Richard oversees the Technology & Innovation (T&I) function at James Cropper, with projects including the Colourform moulded packaging proposition and the acquisition of Technical Fibre Products Hydrogen, a world leader in green hydrogen technology.
Richard led the implementation of the CupCycling programme, introducing the world’s first upcycling process for take-away coffee cups.
They discuss the challenges facing the packaging industry, and how James Cropper is both innovating and diversifying, with innovations in speciality paper, bespoke luxury packaging, and advanced non woven and electrochemical materials. We hear about developments in materials, in packaging design, and in manufacturing technology.
Nick Oettinger is Founder and CEO of The Furniture Recycling Group (TFR Group) in the UK. Nick has 12 years’ experience in recycling and waste management. He was previously Managing Director of a specialist construction company before moving into the waste and recycling sector, where he spent five years as an improvement consultant and nine years in product recycling.
The Furniture Recycling Group (TFR Group) provides mattress recycling, rejuvenation and collection, working in the UK with bed retailers, local authorities, home delivery companies and waste management sites to keep mattresses and their materials in circulation. They rejuvenate and recycle over 10,000 mattresses each week, and are responsible for diverting nearly 9% of all UK mattresses away from landfill.
We’ll hear how online retailing has transformed the market for mattresses, and led to increased levels of returns. Nick explains the complexity of mattress designs, and how TFR Group is going beyond recycling to help its customers recover more value from unwanted mattresses.
Nick describes the broader circular services and advice offered to The Furniture Recyclng Group’s clients, and what makes mattresses such a challenging product to reuse or remake, including barriers created by our sub-conscious perceptions.
David Peck, Associate Professor at TU Delft, explains why we need to know more about critical raw materials – what they are used in, and how we might navigate the future challenges they present.
David Peck is Associate Professor, Climate Design & Sustainability, Circular Built Environment and Critical Materials, Faculty of Architecture and the Built Environment, at Delft University of Technology (TU Delft).
David researches and teaches in the field of circular design, focusing on remanufacturing and critical materials. He is a founding member of the Circular Built Environment Hub and works cross disciplinary on circular challenges, in particular on digital, ICT, mobility and renewables fields.
David explains how critical raw materials are defined, helping us understand why they are ‘critical’ from the perspective of different countries or regions, and how they are assessed and scored.
We discuss the pressure on CRMs, particularly from the perspective of low-carbon technologies, and how this presents ethical dilemmas around ‘fair shares’ for countries, and even across different industry sectors.
I ask David about the conversations he’s having with businesses and policymakers, and whether he’s noticing positive trends towards a good understanding of CRMs, and a recognition of the complex issues and risks.
We discuss the ethics and other issues around mining, and David unpacks the dangers of over-simplifying the arguments for avoiding more mining.
How do we navigate the tensions of having brilliant products that help us enjoy outdoor activities, yet which are difficult to repair and recycle?

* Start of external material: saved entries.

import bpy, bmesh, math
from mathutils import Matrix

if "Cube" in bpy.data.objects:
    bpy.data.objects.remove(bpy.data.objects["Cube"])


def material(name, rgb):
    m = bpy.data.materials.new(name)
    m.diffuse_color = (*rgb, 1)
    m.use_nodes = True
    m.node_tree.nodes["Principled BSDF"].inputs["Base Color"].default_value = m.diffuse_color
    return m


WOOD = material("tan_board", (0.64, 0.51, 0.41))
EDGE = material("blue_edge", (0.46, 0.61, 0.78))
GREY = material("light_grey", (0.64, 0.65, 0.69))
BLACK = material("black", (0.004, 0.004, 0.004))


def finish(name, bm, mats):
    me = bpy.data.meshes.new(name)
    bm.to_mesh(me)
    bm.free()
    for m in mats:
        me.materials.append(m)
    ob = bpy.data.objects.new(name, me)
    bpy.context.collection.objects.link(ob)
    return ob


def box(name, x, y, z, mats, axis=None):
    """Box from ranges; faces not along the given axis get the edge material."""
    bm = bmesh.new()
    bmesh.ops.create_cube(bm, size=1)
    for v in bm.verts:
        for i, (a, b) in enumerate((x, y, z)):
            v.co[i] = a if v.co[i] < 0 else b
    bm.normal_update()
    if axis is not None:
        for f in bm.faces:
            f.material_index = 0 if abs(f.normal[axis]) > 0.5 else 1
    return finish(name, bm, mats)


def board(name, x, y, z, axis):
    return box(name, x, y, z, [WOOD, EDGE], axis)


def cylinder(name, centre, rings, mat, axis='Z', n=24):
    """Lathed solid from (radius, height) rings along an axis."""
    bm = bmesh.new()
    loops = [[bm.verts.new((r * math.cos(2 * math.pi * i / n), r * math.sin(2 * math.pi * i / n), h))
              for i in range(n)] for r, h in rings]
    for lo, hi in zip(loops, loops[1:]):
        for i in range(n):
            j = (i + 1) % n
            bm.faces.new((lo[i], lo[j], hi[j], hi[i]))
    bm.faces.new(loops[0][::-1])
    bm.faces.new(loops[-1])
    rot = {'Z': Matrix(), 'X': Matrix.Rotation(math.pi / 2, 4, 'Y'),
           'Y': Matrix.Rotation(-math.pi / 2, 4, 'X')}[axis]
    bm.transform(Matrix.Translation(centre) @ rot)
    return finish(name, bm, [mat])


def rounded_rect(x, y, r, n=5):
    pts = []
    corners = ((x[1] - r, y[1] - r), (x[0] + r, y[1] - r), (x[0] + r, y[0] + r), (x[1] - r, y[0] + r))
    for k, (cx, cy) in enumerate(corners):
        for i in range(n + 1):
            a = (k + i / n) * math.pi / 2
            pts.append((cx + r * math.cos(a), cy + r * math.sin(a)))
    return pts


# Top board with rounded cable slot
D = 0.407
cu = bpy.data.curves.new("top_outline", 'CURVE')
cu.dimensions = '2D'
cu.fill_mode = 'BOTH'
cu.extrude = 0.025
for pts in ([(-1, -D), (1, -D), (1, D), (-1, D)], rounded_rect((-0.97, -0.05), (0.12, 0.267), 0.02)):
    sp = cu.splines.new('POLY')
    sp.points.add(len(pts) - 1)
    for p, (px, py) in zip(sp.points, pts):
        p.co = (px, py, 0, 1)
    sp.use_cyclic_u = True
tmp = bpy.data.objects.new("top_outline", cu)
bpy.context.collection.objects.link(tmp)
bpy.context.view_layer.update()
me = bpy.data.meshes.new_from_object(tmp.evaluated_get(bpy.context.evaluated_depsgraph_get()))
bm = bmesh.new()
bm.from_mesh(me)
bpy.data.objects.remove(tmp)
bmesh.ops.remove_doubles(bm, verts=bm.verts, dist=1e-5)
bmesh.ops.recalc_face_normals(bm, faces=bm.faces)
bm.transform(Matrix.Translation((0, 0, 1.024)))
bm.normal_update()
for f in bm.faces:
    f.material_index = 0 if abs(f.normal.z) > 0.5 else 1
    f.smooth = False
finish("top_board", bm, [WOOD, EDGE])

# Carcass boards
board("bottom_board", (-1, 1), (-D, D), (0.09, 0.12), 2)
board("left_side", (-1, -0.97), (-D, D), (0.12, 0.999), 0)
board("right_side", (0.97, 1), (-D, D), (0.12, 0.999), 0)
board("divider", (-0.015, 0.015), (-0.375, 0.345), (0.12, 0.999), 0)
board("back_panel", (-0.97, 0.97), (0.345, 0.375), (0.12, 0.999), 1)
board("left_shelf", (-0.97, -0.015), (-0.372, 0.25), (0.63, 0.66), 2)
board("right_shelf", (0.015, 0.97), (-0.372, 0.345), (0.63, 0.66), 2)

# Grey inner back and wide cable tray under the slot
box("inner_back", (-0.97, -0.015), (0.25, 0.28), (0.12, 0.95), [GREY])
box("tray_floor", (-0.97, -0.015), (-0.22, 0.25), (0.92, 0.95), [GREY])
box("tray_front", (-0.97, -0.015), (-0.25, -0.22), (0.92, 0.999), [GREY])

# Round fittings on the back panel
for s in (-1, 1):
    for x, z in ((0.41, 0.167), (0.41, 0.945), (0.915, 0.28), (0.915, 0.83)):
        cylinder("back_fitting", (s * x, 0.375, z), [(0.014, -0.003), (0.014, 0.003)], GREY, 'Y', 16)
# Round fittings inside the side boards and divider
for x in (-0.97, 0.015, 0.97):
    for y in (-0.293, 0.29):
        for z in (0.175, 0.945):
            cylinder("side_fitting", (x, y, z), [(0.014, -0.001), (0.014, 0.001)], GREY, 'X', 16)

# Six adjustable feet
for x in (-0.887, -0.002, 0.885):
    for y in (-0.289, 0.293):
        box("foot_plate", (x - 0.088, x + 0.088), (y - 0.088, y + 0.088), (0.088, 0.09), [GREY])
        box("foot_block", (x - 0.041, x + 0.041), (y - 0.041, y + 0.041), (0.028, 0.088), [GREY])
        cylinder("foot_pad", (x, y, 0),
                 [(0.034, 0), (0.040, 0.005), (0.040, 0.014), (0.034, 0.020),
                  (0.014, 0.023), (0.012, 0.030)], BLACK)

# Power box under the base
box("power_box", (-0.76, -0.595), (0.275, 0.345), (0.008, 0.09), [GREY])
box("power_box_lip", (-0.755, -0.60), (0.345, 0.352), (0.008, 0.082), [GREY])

René Bethmann specializes in textile and apparel technology, and is leading new approaches to the design of more circular products and materials at Vaude Sports. René focuses on emotional durability, repairability and renewable or recyclable materials. Plus, if we focus on defossilization, not decarbonization, we can unlock new ways of thinking about textiles, coatings and other materials.